You’ll get up in the morning and they’ll still want to go outside. This is just a given for any creature that was just still for multiple hours on end. After that, you can choose to feed your dog breakfast, or you can wait till dinner time. Some owners do still split a dog’s food into two meals, just because it feels more normal to them, but you don’t have to do this. Go with your dog’s preference.
At some point during the day, your dog will still need some exercise, even if they are a couch potato. Take them on a walk in the evening, or play around in the yard in the morning. For well-trained, older dogs, going out for a bathroom break in the morning, when you get home from work, and right before bed can be enough. However, some adult dogs need more access to the outdoors than that.
Feed your dog dinner if you choose, let them outside again, and then get ready for bed or relaxing together. Overall, living with an adult dog is pretty relaxed. You just need to add in some bathroom breaks, a small amount of exercise, and feed them at least once during the day.
Keep in mind that veterinary visits, socialization, training, and grooming still need to happen, but they won’t be daily activities.
A couch potato dog may sleep for a large portion of the day and night. It’s not unheard of for a low-energy dog to want to be in their kennel or bednearly 18 hours a day. Be sure you give them the ability to rest in comfort during the day – outside dogs need shade to nap in, for example.
Now let’s talk about living with the perpetual puppy. Some dogs just never shed that crazy energy that they have as puppies, and they need a bit more of your time and attention. In fact, your day will look a lot like it might if you had a puppy. You’ll start your day with a trip outside, and it’s usually a good idea to exercise your dog in the morning so they aren’t bouncing off the walls all day. For a high-energy dog, twice daily feeding is a good way to get them all their calories without risking bloat. So give them some breakfast either before or after some exercise.
Because adult dogs with lots of energy can get a bit high strung, it’s a good idea to make something like a visit to a dog park, a play date with another dog, or a training session, part of your regular routine. You don’t have to go every day, but every other day would be smart.

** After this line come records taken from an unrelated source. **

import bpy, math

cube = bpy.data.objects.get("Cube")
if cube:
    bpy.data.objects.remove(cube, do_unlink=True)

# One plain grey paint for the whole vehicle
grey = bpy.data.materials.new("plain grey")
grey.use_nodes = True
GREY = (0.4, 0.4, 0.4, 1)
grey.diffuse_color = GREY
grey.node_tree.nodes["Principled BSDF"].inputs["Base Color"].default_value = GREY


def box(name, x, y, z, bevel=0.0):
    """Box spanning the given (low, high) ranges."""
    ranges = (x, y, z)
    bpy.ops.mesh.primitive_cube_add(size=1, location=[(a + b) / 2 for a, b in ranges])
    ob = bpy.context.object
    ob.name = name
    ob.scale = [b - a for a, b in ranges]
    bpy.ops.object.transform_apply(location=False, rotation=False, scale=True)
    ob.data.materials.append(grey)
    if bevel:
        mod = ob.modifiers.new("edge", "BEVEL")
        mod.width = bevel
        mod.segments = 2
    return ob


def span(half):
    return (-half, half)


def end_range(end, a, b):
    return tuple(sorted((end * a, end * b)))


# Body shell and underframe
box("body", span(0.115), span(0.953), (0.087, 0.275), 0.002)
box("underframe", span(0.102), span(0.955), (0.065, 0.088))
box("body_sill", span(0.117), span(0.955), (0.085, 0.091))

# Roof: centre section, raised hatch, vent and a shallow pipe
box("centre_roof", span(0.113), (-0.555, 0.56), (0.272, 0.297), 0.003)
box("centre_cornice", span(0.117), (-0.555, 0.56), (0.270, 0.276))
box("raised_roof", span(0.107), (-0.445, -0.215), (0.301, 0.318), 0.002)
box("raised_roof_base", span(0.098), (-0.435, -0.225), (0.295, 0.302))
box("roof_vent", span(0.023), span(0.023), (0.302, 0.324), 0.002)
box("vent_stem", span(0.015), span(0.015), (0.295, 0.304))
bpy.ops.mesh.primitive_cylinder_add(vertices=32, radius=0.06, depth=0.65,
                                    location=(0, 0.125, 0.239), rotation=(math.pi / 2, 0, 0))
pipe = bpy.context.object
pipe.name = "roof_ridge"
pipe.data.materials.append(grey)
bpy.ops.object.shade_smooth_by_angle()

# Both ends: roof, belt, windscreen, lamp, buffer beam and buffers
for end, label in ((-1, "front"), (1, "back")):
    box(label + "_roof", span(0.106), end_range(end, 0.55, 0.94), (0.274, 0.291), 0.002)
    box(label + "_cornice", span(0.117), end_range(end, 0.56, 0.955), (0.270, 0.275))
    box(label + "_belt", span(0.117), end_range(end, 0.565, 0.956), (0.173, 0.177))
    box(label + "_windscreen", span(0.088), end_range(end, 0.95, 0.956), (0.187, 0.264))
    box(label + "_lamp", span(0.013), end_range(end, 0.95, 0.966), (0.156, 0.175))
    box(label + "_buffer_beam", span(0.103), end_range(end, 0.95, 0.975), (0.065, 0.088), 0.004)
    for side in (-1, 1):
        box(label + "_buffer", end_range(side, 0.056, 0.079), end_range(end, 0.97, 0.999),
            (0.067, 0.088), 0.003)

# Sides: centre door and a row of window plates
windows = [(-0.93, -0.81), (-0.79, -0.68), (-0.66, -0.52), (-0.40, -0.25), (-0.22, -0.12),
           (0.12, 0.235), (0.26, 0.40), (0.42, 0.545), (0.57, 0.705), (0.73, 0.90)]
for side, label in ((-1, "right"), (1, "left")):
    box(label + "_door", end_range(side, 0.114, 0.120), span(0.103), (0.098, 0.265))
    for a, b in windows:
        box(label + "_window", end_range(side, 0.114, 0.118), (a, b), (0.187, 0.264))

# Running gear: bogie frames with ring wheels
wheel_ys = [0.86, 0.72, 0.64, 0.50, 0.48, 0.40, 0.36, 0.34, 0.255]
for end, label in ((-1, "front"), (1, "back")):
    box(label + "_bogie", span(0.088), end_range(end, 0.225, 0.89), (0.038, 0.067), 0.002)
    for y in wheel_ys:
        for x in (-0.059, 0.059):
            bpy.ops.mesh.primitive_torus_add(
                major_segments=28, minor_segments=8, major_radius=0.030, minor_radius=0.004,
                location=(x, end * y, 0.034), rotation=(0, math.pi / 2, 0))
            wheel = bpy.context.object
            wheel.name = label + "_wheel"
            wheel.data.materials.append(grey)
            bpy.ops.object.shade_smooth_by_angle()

If your hyperactive dog is turning destructive and you just don’t know what to do, try adding in some competition training. For example, your dog might do well in lure coursing events, herding events, or other athletic events for dogs. A good example of a dog that may need this is a Jack Russell Terrier. Save your yard from the inevitable holes by getting them into lure coursing. You’ll need to do some training every day, but it will make your dog’s life so much better.
If this isn’t the answer, then I highly recommend you have a dedicated time at the end of every day where they play with toys that keep them focused. You can try something that motivates them with food, like the Kong Wobbler, or toys that don’t require treats, such as a dog puzzle.These are easy to toss to your dog while you are eating dinner so that they are occupied.
Last update on 2018-12-10 at 17:54 / Affiliate links / Images from Amazon Product Advertising API
So as you can see, a day with a dog isn’t that different across the ages or types of dogs. It’s mostly just about how often you have to perform certain tasks. All dogs need bathroom breaks, meals, play time, exercise, and attention to their grooming, training, socialization, and so on. Once you’ve got a handle on the right routine for your dog, try to stick to it as much as you can.